A few years ago my husband and I toured the Spanish mission sites around San Antonio, Texas. One of these lovely old missions is still home to a group of Catholic monks, and it was there that I discovered the beauty of tuned wind chimes.
I have hated wind chimes all of my life I think. I hate the wooden kind that tonelessly clink against each other. And I hate the cheap metal kind that tonelessly clink against each other. You get the picture. It's the non-musical aspect of them that I really hated. Somehow, I'd missed the fact that there are wind chimes in this world that are musically tuned to a pentatonic scale.
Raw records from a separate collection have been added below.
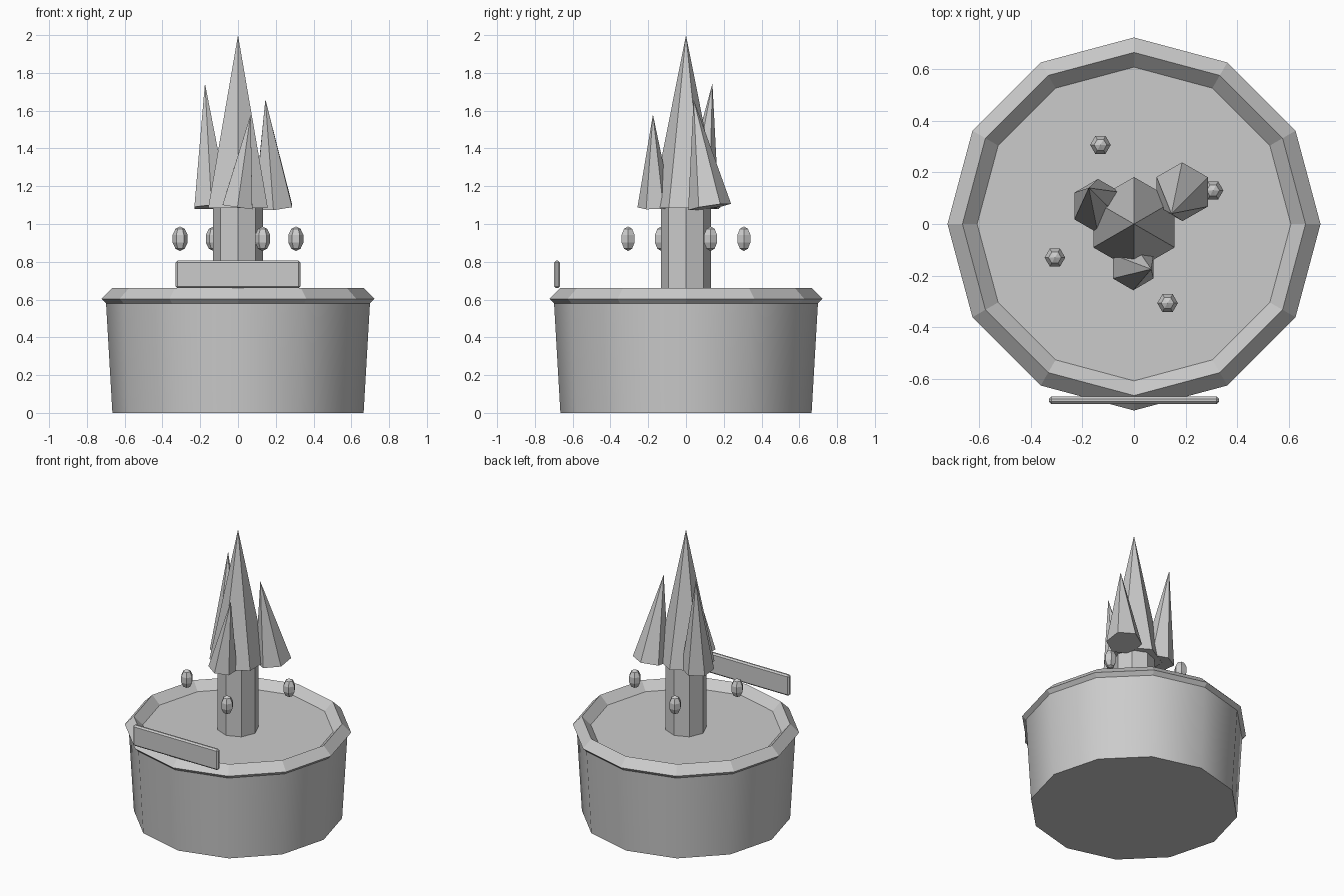
import bpy
import math
from mathutils import Vector

cube = bpy.data.objects.get("Cube")
if cube:
    bpy.data.objects.remove(cube, do_unlink=True)

stone = bpy.data.materials.new("light_grey")
stone.use_nodes = True
GREY = (0.6, 0.6, 0.6, 1)
stone.diffuse_color = GREY
stone.node_tree.nodes["Principled BSDF"].inputs["Base Color"].default_value = GREY


def finish(name):
    obj = bpy.context.object
    obj.name = name
    obj.data.materials.append(stone)
    return obj


def frustum(name, sides, r_low, r_high, base, height, axis=Vector((0, 0, 1))):
    """Straight or tapered prism that starts at base and runs along axis."""
    axis = axis.normalized()
    tilt = Vector((0, 0, 1)).rotation_difference(axis).to_euler()
    bpy.ops.mesh.primitive_cone_add(
        vertices=sides, radius1=r_low, radius2=r_high, depth=height,
        location=Vector(base) + axis * height / 2, rotation=tilt)
    return finish(name)


# Tapered twelve-sided tub, smooth around its wall
frustum("tub", 12, 0.665, 0.70, (0, 0, 0), 0.605)
bpy.ops.object.shade_smooth_by_angle(angle=math.radians(35))

# Diamond-section rim
bpy.ops.mesh.primitive_torus_add(
    major_segments=12, minor_segments=4, major_radius=0.665,
    minor_radius=0.058, location=(0, 0, 0.604))
finish("rim")

# Trunk
frustum("trunk", 8, 0.132, 0.132, (0, 0, 0.59), 0.5)

# Central spire and three leaning spires: radius, base centre, tip
spires = {
    "main_spire": (0.182, (0, 0, 1.085), (0, 0, 2.0)),
    "left_spire": (0.115, (0.187, 0.125, 1.09), (0.145, 0.04, 1.66)),
    "right_spire": (0.105, (-0.14, 0.07, 1.09), (-0.175, 0.14, 1.745)),
    "front_spire": (0.092, (-0.003, -0.165, 1.09), (0.067, -0.175, 1.58)),
}
for name, (radius, base, tip) in spires.items():
    axis = Vector(tip) - Vector(base)
    frustum(name, 6, radius, 0, base, axis.length, axis)

# Four floating beads in a ring around the trunk
for i in range(4):
    angle = math.radians(23 + 90 * i)
    bpy.ops.mesh.primitive_uv_sphere_add(
        segments=6, ring_count=5, radius=0.042, rotation=(0, 0, math.pi / 2),
        location=(0.333 * math.cos(angle), 0.333 * math.sin(angle), 0.922))
    bead = finish(f"bead_{i + 1}")
    bead.scale.z = 1.55

# Bevelled plaque standing on the front of the rim
bpy.ops.mesh.primitive_cube_add(size=1, location=(0, -0.683, 0.733))
plaque = finish("plaque")
plaque.scale = (0.66, 0.03, 0.146)
bpy.ops.object.transform_apply(location=False, rotation=False, scale=True)
bevel = plaque.modifiers.new("soft_edges", "BEVEL")
bevel.width = 0.01
bevel.segments = 1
As Tim toured some of the outbuildings on the mission site, I sat on a bench, enjoying the warm Spring sunshine. Gradually I became aware of the music coming from the monks' residence. Looking more closely from across the open grassy area, I realized they had many, many sets of wind chimes hanging all over the front of the house. And all the chimes were tuned. Not a toneless clink among them. It was such a pleasure to listen to as the breeze moved across the sunny green!
My husband has always liked wind chimes and he wasn't happy when I took down those that were on our deck several years ago. But I just couldn't stand the sound.
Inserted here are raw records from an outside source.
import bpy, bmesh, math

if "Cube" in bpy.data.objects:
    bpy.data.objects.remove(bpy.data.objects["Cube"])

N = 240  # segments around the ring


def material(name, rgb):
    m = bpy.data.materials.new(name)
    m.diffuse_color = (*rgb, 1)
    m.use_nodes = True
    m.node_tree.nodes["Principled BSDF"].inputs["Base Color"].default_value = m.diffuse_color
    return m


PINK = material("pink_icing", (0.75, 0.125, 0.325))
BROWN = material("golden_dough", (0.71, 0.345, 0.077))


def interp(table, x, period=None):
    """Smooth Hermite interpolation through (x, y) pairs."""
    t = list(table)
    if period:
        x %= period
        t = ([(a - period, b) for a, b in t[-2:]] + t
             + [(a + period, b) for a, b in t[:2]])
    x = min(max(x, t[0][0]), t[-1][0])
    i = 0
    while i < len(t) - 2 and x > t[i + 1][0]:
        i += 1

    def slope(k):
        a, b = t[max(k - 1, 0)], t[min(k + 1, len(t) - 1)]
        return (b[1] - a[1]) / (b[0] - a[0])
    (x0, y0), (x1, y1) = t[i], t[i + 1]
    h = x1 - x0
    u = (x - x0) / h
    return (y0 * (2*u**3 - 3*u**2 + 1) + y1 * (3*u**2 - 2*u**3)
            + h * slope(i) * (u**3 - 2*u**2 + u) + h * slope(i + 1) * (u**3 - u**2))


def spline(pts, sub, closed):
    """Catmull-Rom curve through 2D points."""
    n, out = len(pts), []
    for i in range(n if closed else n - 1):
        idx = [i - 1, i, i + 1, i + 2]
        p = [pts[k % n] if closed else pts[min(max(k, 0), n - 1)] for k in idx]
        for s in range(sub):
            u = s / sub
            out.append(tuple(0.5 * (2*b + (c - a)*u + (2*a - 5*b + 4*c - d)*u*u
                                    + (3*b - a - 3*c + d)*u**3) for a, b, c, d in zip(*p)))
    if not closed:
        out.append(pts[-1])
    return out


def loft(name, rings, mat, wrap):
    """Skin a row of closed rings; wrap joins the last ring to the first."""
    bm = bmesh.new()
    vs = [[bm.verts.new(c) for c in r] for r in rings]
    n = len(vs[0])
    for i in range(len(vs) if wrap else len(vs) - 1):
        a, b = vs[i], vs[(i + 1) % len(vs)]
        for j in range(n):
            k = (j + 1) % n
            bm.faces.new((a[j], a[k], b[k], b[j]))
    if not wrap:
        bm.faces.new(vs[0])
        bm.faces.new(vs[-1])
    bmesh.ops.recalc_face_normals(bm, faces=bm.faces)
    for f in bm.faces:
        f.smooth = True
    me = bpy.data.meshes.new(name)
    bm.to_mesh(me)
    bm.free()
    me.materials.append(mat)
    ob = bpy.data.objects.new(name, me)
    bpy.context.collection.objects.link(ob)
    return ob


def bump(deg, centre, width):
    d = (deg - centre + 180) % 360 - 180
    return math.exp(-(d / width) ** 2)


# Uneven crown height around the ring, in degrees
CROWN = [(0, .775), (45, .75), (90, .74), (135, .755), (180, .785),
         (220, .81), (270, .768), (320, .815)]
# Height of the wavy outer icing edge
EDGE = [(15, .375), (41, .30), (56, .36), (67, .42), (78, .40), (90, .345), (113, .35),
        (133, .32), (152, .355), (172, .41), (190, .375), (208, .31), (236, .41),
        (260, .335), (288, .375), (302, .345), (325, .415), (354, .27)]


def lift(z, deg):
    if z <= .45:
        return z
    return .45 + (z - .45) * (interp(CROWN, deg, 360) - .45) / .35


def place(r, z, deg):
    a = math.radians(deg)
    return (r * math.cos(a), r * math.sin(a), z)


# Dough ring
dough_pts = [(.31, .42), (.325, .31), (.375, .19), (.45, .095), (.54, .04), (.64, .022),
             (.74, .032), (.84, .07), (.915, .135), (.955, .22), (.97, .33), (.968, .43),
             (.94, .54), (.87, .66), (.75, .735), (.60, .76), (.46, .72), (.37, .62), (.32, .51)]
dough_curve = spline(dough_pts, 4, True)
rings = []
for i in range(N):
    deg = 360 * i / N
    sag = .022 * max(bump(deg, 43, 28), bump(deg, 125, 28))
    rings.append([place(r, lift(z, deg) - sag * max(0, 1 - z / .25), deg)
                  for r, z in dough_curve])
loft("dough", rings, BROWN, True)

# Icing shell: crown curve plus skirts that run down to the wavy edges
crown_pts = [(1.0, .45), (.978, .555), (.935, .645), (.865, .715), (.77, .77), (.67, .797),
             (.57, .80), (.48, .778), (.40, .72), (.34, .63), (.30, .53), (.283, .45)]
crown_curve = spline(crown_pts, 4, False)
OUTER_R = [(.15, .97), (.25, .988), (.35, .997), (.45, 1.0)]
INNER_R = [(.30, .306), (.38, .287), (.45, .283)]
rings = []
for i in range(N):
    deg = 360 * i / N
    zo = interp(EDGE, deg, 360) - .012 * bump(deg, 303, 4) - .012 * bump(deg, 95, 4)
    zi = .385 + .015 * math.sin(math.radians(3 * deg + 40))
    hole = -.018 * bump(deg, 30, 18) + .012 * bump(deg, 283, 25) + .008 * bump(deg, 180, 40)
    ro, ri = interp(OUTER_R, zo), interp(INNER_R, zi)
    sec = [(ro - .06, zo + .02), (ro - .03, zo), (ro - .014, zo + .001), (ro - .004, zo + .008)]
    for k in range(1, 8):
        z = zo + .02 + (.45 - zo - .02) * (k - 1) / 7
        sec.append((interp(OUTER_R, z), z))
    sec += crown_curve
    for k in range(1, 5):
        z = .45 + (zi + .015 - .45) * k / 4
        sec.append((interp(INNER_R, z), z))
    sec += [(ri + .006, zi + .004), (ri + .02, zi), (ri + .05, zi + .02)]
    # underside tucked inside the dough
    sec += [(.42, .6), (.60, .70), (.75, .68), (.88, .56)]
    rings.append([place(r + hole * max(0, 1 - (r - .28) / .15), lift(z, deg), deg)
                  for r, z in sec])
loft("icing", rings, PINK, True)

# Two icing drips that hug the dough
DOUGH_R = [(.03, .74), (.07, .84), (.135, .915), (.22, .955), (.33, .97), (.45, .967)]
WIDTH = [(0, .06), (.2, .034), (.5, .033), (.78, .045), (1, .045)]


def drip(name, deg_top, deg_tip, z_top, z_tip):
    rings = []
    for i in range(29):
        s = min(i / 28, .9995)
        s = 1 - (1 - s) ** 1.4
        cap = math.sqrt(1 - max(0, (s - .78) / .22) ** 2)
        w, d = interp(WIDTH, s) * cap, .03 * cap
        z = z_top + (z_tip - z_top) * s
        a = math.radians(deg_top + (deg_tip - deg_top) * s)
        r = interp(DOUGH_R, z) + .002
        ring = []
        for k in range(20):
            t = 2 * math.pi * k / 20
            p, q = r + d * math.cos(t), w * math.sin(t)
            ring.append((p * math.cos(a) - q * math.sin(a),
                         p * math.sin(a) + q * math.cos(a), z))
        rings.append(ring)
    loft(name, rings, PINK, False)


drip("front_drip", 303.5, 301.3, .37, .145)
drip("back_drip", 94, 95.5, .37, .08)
After we returned home from San Antonio, I went on an internet search and found quite a few places where I could purchase tuned chimes. But I wanted to hear them for myself before purchasing. A trip to San Diego the following year found me in a shop that exclusively sells wind chimes, and there I purchased two sets of tuned chimes -- one small, with high and sweet tones, and one larger, with medium, mellow tones.
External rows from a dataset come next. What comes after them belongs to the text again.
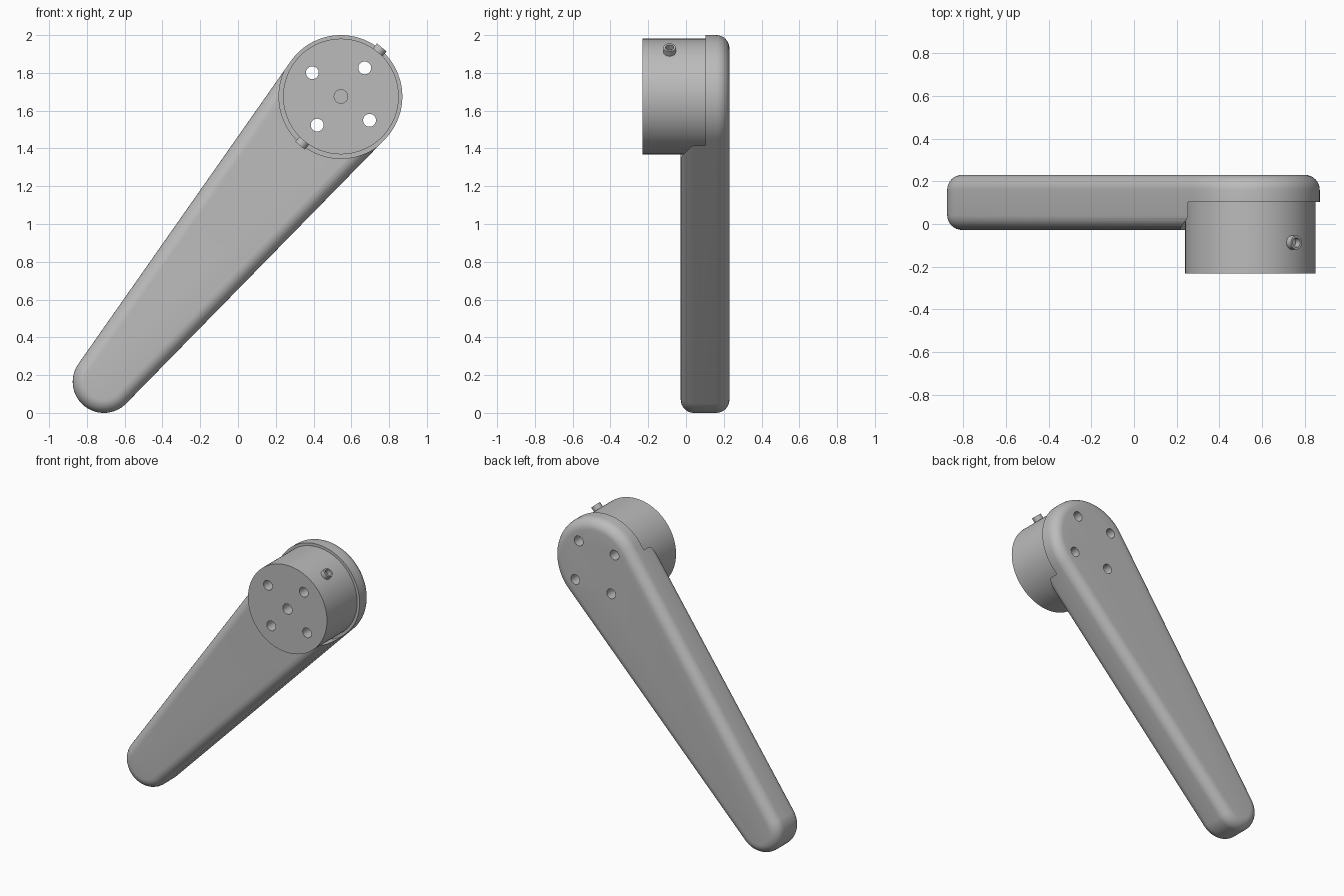
import bpy, bmesh, math
from mathutils import Vector, Matrix

cube = bpy.data.objects.get("Cube")
if cube:
    bpy.data.objects.remove(cube, do_unlink=True)

grey = bpy.data.materials.new("plain grey")
grey.use_nodes = True
grey.diffuse_color = (0.5, 0.5, 0.5, 1)
grey.node_tree.nodes["Principled BSDF"].inputs["Base Color"].default_value = (0.5, 0.5, 0.5, 1)

# Pivot at the hub and the centre of the handle tip, in the xz plane
HUB = Vector((0.545, 0, 1.675))
TIP = Vector((-0.71, 0, 0.165))
R_HUB, R_TIP = 0.325, 0.165
AXIS = (HUB - TIP).normalized()
ANGLE = math.atan2(AXIS.z, AXIS.x)


def add_object(name, bm):
    bmesh.ops.recalc_face_normals(bm, faces=bm.faces)
    mesh = bpy.data.meshes.new(name)
    bm.to_mesh(mesh)
    bm.free()
    mesh.materials.append(grey)
    obj = bpy.data.objects.new(name, mesh)
    bpy.context.collection.objects.link(obj)
    return obj


def cylinder(name, start, end, radius, segments=32):
    span = end - start
    turn = span.to_track_quat('Z', 'Y').to_matrix().to_4x4()
    bm = bmesh.new()
    bmesh.ops.create_cone(bm, cap_ends=True, segments=segments, radius1=radius,
                          radius2=radius, depth=span.length,
                          matrix=Matrix.Translation((start + end) / 2) @ turn)
    return add_object(name, bm)


def select_only(obj):
    bpy.ops.object.select_all(action='DESELECT')
    obj.select_set(True)
    bpy.context.view_layer.objects.active = obj


def apply_modifier(obj, mod):
    select_only(obj)
    bpy.ops.object.modifier_apply(modifier=mod.name)


def cut(obj, start, end, radius, segments=32):
    cutter = cylinder("cutter", start, end, radius, segments)
    cutter.hide_render = True
    mod = obj.modifiers.new("cut", 'BOOLEAN')
    mod.operation, mod.solver, mod.object = 'DIFFERENCE', 'EXACT', cutter
    apply_modifier(obj, mod)
    bpy.data.objects.remove(cutter, do_unlink=True)


def at_y(point, y):
    return Vector((point.x, y, point.z))


# Tapered handle: two arcs joined by their common tangents
lean = math.acos((R_HUB - R_TIP) / (HUB - TIP).length)
half_hub = math.pi - lean
outline = []
for centre, radius, mid, half in ((HUB, R_HUB, ANGLE, half_hub),
                                  (TIP, R_TIP, ANGLE + math.pi, lean)):
    for i in range(65):
        a = mid - half + 2 * half * i / 64
        outline.append(centre + radius * Vector((math.cos(a), 0, math.sin(a))))
bm = bmesh.new()
face = bm.faces.new([bm.verts.new(at_y(p, -0.028)) for p in outline])
extruded = bmesh.ops.extrude_face_region(bm, geom=[face])["geom"]
bmesh.ops.translate(bm, vec=(0, 0.258, 0),
                    verts=[v for v in extruded if isinstance(v, bmesh.types.BMVert)])
handle = add_object("handle", bm)
bevel = handle.modifiers.new("rounded rims", 'BEVEL')
bevel.width, bevel.segments = 0.07, 8
bevel.limit_method, bevel.angle_limit = 'ANGLE', math.radians(60)
apply_modifier(handle, bevel)

# Seat for the hub, cut into the front of the handle
cut(handle, at_y(HUB, -0.3), at_y(HUB, 0.103), R_HUB + 0.003, 128)

# Round hub with a centre bore
hub = cylinder("hub", at_y(HUB, -0.231), at_y(HUB, 0.115), 0.306, 128)
cut(hub, at_y(HUB, -0.3), at_y(HUB, 0.2), 0.036)

# Four bolt holes through hub and handle
for i in range(4):
    a = ANGLE + i * math.pi / 2
    p = HUB + 0.197 * Vector((math.cos(a), 0, math.sin(a)))
    for part in (hub, handle):
        cut(part, at_y(p, -0.4), at_y(p, 0.4), 0.034)

# Hollow set screws on opposite sides of the hub
screws = []
for name, side in (("upper_set_screw", 1), ("lower_set_screw", -1)):
    base = at_y(HUB, -0.087)
    screw = cylinder(name, base + AXIS * side * 0.27, base + AXIS * side * 0.338, 0.033)
    cut(screw, base + AXIS * side * 0.295, base + AXIS * side * 0.4, 0.022)
    screws.append(screw)

for obj in [handle, hub] + screws:
    select_only(obj)
    bpy.ops.object.shade_smooth_by_angle(angle=math.radians(30))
Both sound simply beautiful, especially together.
They hang all year round on our deck, and every time -- EVERY time -- I hear them, I am momentarily transported back to that sunny Spring afternoon and the warm breezes of the San Antonio mission.